(Saved entries)
== == ==

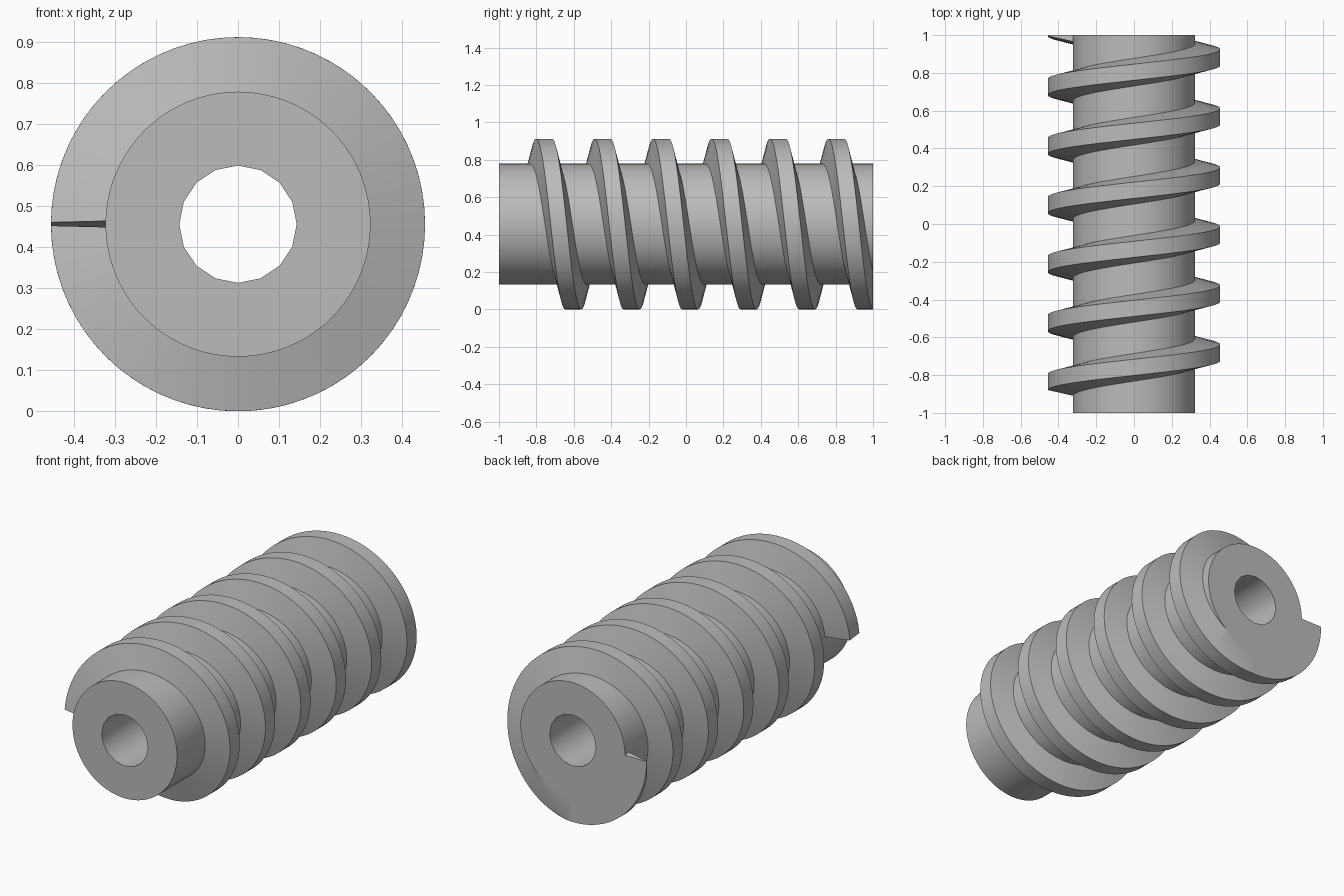
import bpy, bmesh, math

cube = bpy.data.objects.get("Cube")
if cube:
    bpy.data.objects.remove(cube, do_unlink=True)

OUTER, SHAFT, BORE = 0.456, 0.323, 0.143
PITCH, TURNS, START = 0.3125, 6, -0.837
HALF_CREST, HALF_ROOT = 0.0425, 0.073
STEPS = 72  # thread sections per turn

steel = bpy.data.materials.new("plain grey")
steel.use_nodes = True
grey = (0.5, 0.5, 0.5, 1)
steel.diffuse_color = grey
steel.node_tree.nodes["Principled BSDF"].inputs["Base Color"].default_value = grey


def finish(name, bm):
    bmesh.ops.recalc_face_normals(bm, faces=bm.faces)
    mesh = bpy.data.meshes.new(name)
    bm.to_mesh(mesh)
    bm.free()
    mesh.materials.append(steel)
    obj = bpy.data.objects.new(name, mesh)
    bpy.context.collection.objects.link(obj)
    bpy.ops.object.select_all(action="DESELECT")
    obj.select_set(True)
    bpy.context.view_layer.objects.active = obj
    bpy.ops.object.shade_smooth_by_angle(angle=math.radians(30))


def point(r, t, y):
    """Point on a cylinder around the y axis; t = 0 is -x, rising to +z."""
    return (-r * math.cos(t), y, OUTER + r * math.sin(t))


def ring(bm, r, y, count):
    verts = [bm.verts.new(point(r, 2 * math.pi * i / count, y)) for i in range(count)]
    return [bm.edges.new((verts[i], verts[(i + 1) % count])) for i in range(count)]


# Hollow shaft: outer wall, bore wall and two annular ends
bm = bmesh.new()
outer = [ring(bm, SHAFT, y, 96) for y in (-1, 1)]
inner = [ring(bm, BORE, y, 16) for y in (-1, 1)]
bmesh.ops.bridge_loops(bm, edges=outer[0] + outer[1])
bmesh.ops.bridge_loops(bm, edges=inner[0] + inner[1])
for o, i in zip(outer, inner):
    bmesh.ops.triangle_fill(bm, edges=o + i, use_beauty=True)
finish("hollow_shaft", bm)

# Helical thread: trapezoid section held square to the helix
bm = bmesh.new()
lead = math.atan(PITCH / (2 * math.pi * OUTER))
section = [(SHAFT - 0.002, -HALF_ROOT), (OUTER, -HALF_CREST),
           (OUTER, HALF_CREST), (SHAFT - 0.002, HALF_ROOT)]
rows = []
for k in range(TURNS * STEPS + 1):
    t = 2 * math.pi * k / STEPS
    y = START + PITCH * k / STEPS
    rows.append([bm.verts.new(point(r, t - s * math.sin(lead) / r, y + s * math.cos(lead)))
                 for r, s in section])
for a, b in zip(rows, rows[1:]):
    for i in range(4):
        j = (i + 1) % 4
        bm.faces.new((a[i], a[j], b[j], b[i]))
bm.faces.new(rows[0])
bm.faces.new(rows[-1])

# Trim the thread flush with the back end of the shaft
cut = bmesh.ops.bisect_plane(bm, geom=bm.verts[:] + bm.edges[:] + bm.faces[:],
                             plane_co=(0, 1, 0), plane_no=(0, 1, 0), clear_outer=True)
rim = [e for e in bm.edges if e.is_boundary]
bmesh.ops.triangle_fill(bm, edges=rim, use_beauty=True)
finish("helical_thread", bm)
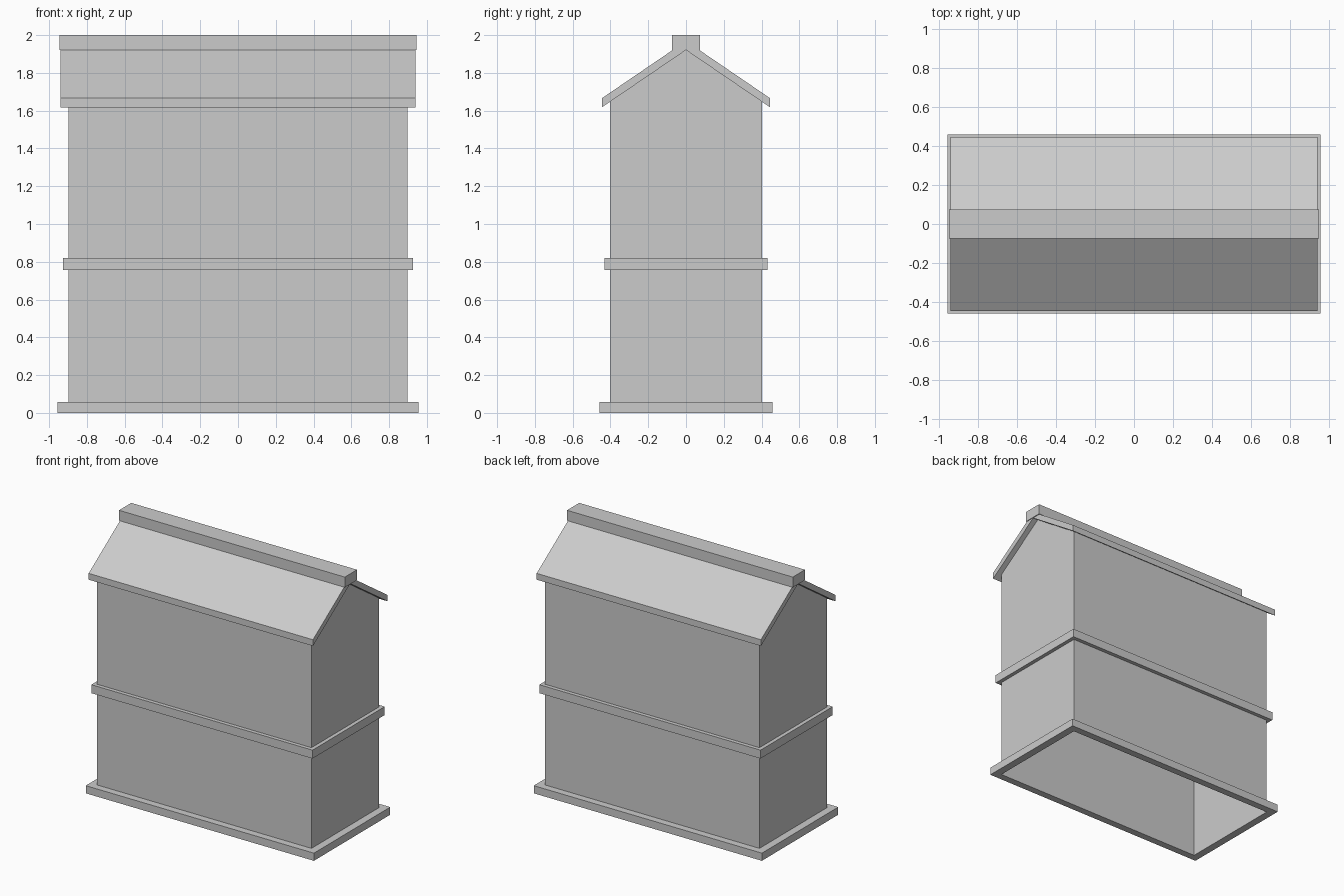
import bpy
import bmesh

cube = bpy.data.objects.get("Cube")
if cube:
    bpy.data.objects.remove(cube, do_unlink=True)

GREY = (0.6, 0.6, 0.6, 1.0)
mat = bpy.data.materials.new("plain grey")
mat.use_nodes = True
mat.diffuse_color = GREY
mat.node_tree.nodes["Principled BSDF"].inputs["Base Color"].default_value = GREY

# Shared dimensions
WALL_X, WALL_Y = 0.898, 0.403
APEX_Z, EAVE_Z, EAVE_Y = 1.921, 1.618, 0.445
SLOPE = (APEX_Z - EAVE_Z) / EAVE_Y
ROOF_THICK = 0.048


def finish(name, bm):
    bmesh.ops.recalc_face_normals(bm, faces=bm.faces)
    mesh = bpy.data.meshes.new(name)
    bm.to_mesh(mesh)
    bm.free()
    mesh.materials.append(mat)
    obj = bpy.data.objects.new(name, mesh)
    bpy.context.collection.objects.link(obj)
    return obj


def prism(name, profile, half_x, open_edges=()):
    """Extrude a (y, z) profile along x, leaving out the listed sides."""
    bm = bmesh.new()
    left, right = ([bm.verts.new((x, y, z)) for y, z in profile]
                   for x in (-half_x, half_x))
    bm.faces.new(left)
    bm.faces.new(right)
    n = len(profile)
    for i in range(n):
        if i not in open_edges:
            j = (i + 1) % n
            bm.faces.new((left[i], left[j], right[j], right[i]))
    return finish(name, bm)


def band(name, half_x, half_y, z0, z1):
    """Rectangular moulding around the walls, open where it meets them."""
    bm = bmesh.new()
    loops = []
    for hx, hy, z in ((WALL_X, WALL_Y, z0), (half_x, half_y, z0),
                      (half_x, half_y, z1), (WALL_X, WALL_Y, z1)):
        loops.append([bm.verts.new((sx * hx, sy * hy, z))
                      for sx, sy in ((-1, -1), (1, -1), (1, 1), (-1, 1))])
    for a, b in zip(loops, loops[1:]):
        for i in range(4):
            j = (i + 1) % 4
            bm.faces.new((a[i], a[j], b[j], b[i]))
    return finish(name, bm)


# Gabled walls: a hollow shell without floor, open beneath the roof
wall_top = APEX_Z - SLOPE * WALL_Y
prism("walls",
      [(-WALL_Y, 0), (WALL_Y, 0), (WALL_Y, wall_top), (0, APEX_Z), (-WALL_Y, wall_top)],
      WALL_X, open_edges=(0, 2, 3))

# Mouldings
band("base_plinth", 0.956, 0.457, 0, 0.058)
band("middle_trim", 0.927, 0.432, 0.757, 0.821)

# Pitched roof with plumb-cut eaves
prism("roof",
      [(-EAVE_Y, EAVE_Z), (0, APEX_Z), (EAVE_Y, EAVE_Z),
       (EAVE_Y, EAVE_Z + ROOF_THICK), (0, APEX_Z + ROOF_THICK),
       (-EAVE_Y, EAVE_Z + ROOF_THICK)], 0.94)

# Ridge cap
prism("ridge_cap", [(-0.073, 1.922), (0.073, 1.922), (0.073, 2), (-0.073, 2)], 0.946)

== == ==

PROMPT — A word-for-word copy of the records above is needed, pictures excluded.

RESULT BELOW —
import bpy, bmesh, math

cube = bpy.data.objects.get("Cube")
if cube:
    bpy.data.objects.remove(cube, do_unlink=True)

OUTER, SHAFT, BORE = 0.456, 0.323, 0.143
PITCH, TURNS, START = 0.3125, 6, -0.837
HALF_CREST, HALF_ROOT = 0.0425, 0.073
STEPS = 72  # thread sections per turn

steel = bpy.data.materials.new("plain grey")
steel.use_nodes = True
grey = (0.5, 0.5, 0.5, 1)
steel.diffuse_color = grey
steel.node_tree.nodes["Principled BSDF"].inputs["Base Color"].default_value = grey


def finish(name, bm):
    bmesh.ops.recalc_face_normals(bm, faces=bm.faces)
    mesh = bpy.data.meshes.new(name)
    bm.to_mesh(mesh)
    bm.free()
    mesh.materials.append(steel)
    obj = bpy.data.objects.new(name, mesh)
    bpy.context.collection.objects.link(obj)
    bpy.ops.object.select_all(action="DESELECT")
    obj.select_set(True)
    bpy.context.view_layer.objects.active = obj
    bpy.ops.object.shade_smooth_by_angle(angle=math.radians(30))


def point(r, t, y):
    """Point on a cylinder around the y axis; t = 0 is -x, rising to +z."""
    return (-r * math.cos(t), y, OUTER + r * math.sin(t))


def ring(bm, r, y, count):
    verts = [bm.verts.new(point(r, 2 * math.pi * i / count, y)) for i in range(count)]
    return [bm.edges.new((verts[i], verts[(i + 1) % count])) for i in range(count)]


# Hollow shaft: outer wall, bore wall and two annular ends
bm = bmesh.new()
outer = [ring(bm, SHAFT, y, 96) for y in (-1, 1)]
inner = [ring(bm, BORE, y, 16) for y in (-1, 1)]
bmesh.ops.bridge_loops(bm, edges=outer[0] + outer[1])
bmesh.ops.bridge_loops(bm, edges=inner[0] + inner[1])
for o, i in zip(outer, inner):
    bmesh.ops.triangle_fill(bm, edges=o + i, use_beauty=True)
finish("hollow_shaft", bm)

# Helical thread: trapezoid section held square to the helix
bm = bmesh.new()
lead = math.atan(PITCH / (2 * math.pi * OUTER))
section = [(SHAFT - 0.002, -HALF_ROOT), (OUTER, -HALF_CREST),
           (OUTER, HALF_CREST), (SHAFT - 0.002, HALF_ROOT)]
rows = []
for k in range(TURNS * STEPS + 1):
    t = 2 * math.pi * k / STEPS
    y = START + PITCH * k / STEPS
    rows.append([bm.verts.new(point(r, t - s * math.sin(lead) / r, y + s * math.cos(lead)))
                 for r, s in section])
for a, b in zip(rows, rows[1:]):
    for i in range(4):
        j = (i + 1) % 4
        bm.faces.new((a[i], a[j], b[j], b[i]))
bm.faces.new(rows[0])
bm.faces.new(rows[-1])

# Trim the thread flush with the back end of the shaft
cut = bmesh.ops.bisect_plane(bm, geom=bm.verts[:] + bm.edges[:] + bm.faces[:],
                             plane_co=(0, 1, 0), plane_no=(0, 1, 0), clear_outer=True)
rim = [e for e in bm.edges if e.is_boundary]
bmesh.ops.triangle_fill(bm, edges=rim, use_beauty=True)
finish("helical_thread", bm)
import bpy
import bmesh

cube = bpy.data.objects.get("Cube")
if cube:
    bpy.data.objects.remove(cube, do_unlink=True)

GREY = (0.6, 0.6, 0.6, 1.0)
mat = bpy.data.materials.new("plain grey")
mat.use_nodes = True
mat.diffuse_color = GREY
mat.node_tree.nodes["Principled BSDF"].inputs["Base Color"].default_value = GREY

# Shared dimensions
WALL_X, WALL_Y = 0.898, 0.403
APEX_Z, EAVE_Z, EAVE_Y = 1.921, 1.618, 0.445
SLOPE = (APEX_Z - EAVE_Z) / EAVE_Y
ROOF_THICK = 0.048


def finish(name, bm):
    bmesh.ops.recalc_face_normals(bm, faces=bm.faces)
    mesh = bpy.data.meshes.new(name)
    bm.to_mesh(mesh)
    bm.free()
    mesh.materials.append(mat)
    obj = bpy.data.objects.new(name, mesh)
    bpy.context.collection.objects.link(obj)
    return obj


def prism(name, profile, half_x, open_edges=()):
    """Extrude a (y, z) profile along x, leaving out the listed sides."""
    bm = bmesh.new()
    left, right = ([bm.verts.new((x, y, z)) for y, z in profile]
                   for x in (-half_x, half_x))
    bm.faces.new(left)
    bm.faces.new(right)
    n = len(profile)
    for i in range(n):
        if i not in open_edges:
            j = (i + 1) % n
            bm.faces.new((left[i], left[j], right[j], right[i]))
    return finish(name, bm)


def band(name, half_x, half_y, z0, z1):
    """Rectangular moulding around the walls, open where it meets them."""
    bm = bmesh.new()
    loops = []
    for hx, hy, z in ((WALL_X, WALL_Y, z0), (half_x, half_y, z0),
                      (half_x, half_y, z1), (WALL_X, WALL_Y, z1)):
        loops.append([bm.verts.new((sx * hx, sy * hy, z))
                      for sx, sy in ((-1, -1), (1, -1), (1, 1), (-1, 1))])
    for a, b in zip(loops, loops[1:]):
        for i in range(4):
            j = (i + 1) % 4
            bm.faces.new((a[i], a[j], b[j], b[i]))
    return finish(name, bm)


# Gabled walls: a hollow shell without floor, open beneath the roof
wall_top = APEX_Z - SLOPE * WALL_Y
prism("walls",
      [(-WALL_Y, 0), (WALL_Y, 0), (WALL_Y, wall_top), (0, APEX_Z), (-WALL_Y, wall_top)],
      WALL_X, open_edges=(0, 2, 3))

# Mouldings
band("base_plinth", 0.956, 0.457, 0, 0.058)
band("middle_trim", 0.927, 0.432, 0.757, 0.821)

# Pitched roof with plumb-cut eaves
prism("roof",
      [(-EAVE_Y, EAVE_Z), (0, APEX_Z), (EAVE_Y, EAVE_Z),
       (EAVE_Y, EAVE_Z + ROOF_THICK), (0, APEX_Z + ROOF_THICK),
       (-EAVE_Y, EAVE_Z + ROOF_THICK)], 0.94)

# Ridge cap
prism("ridge_cap", [(-0.073, 1.922), (0.073, 1.922), (0.073, 2), (-0.073, 2)], 0.946)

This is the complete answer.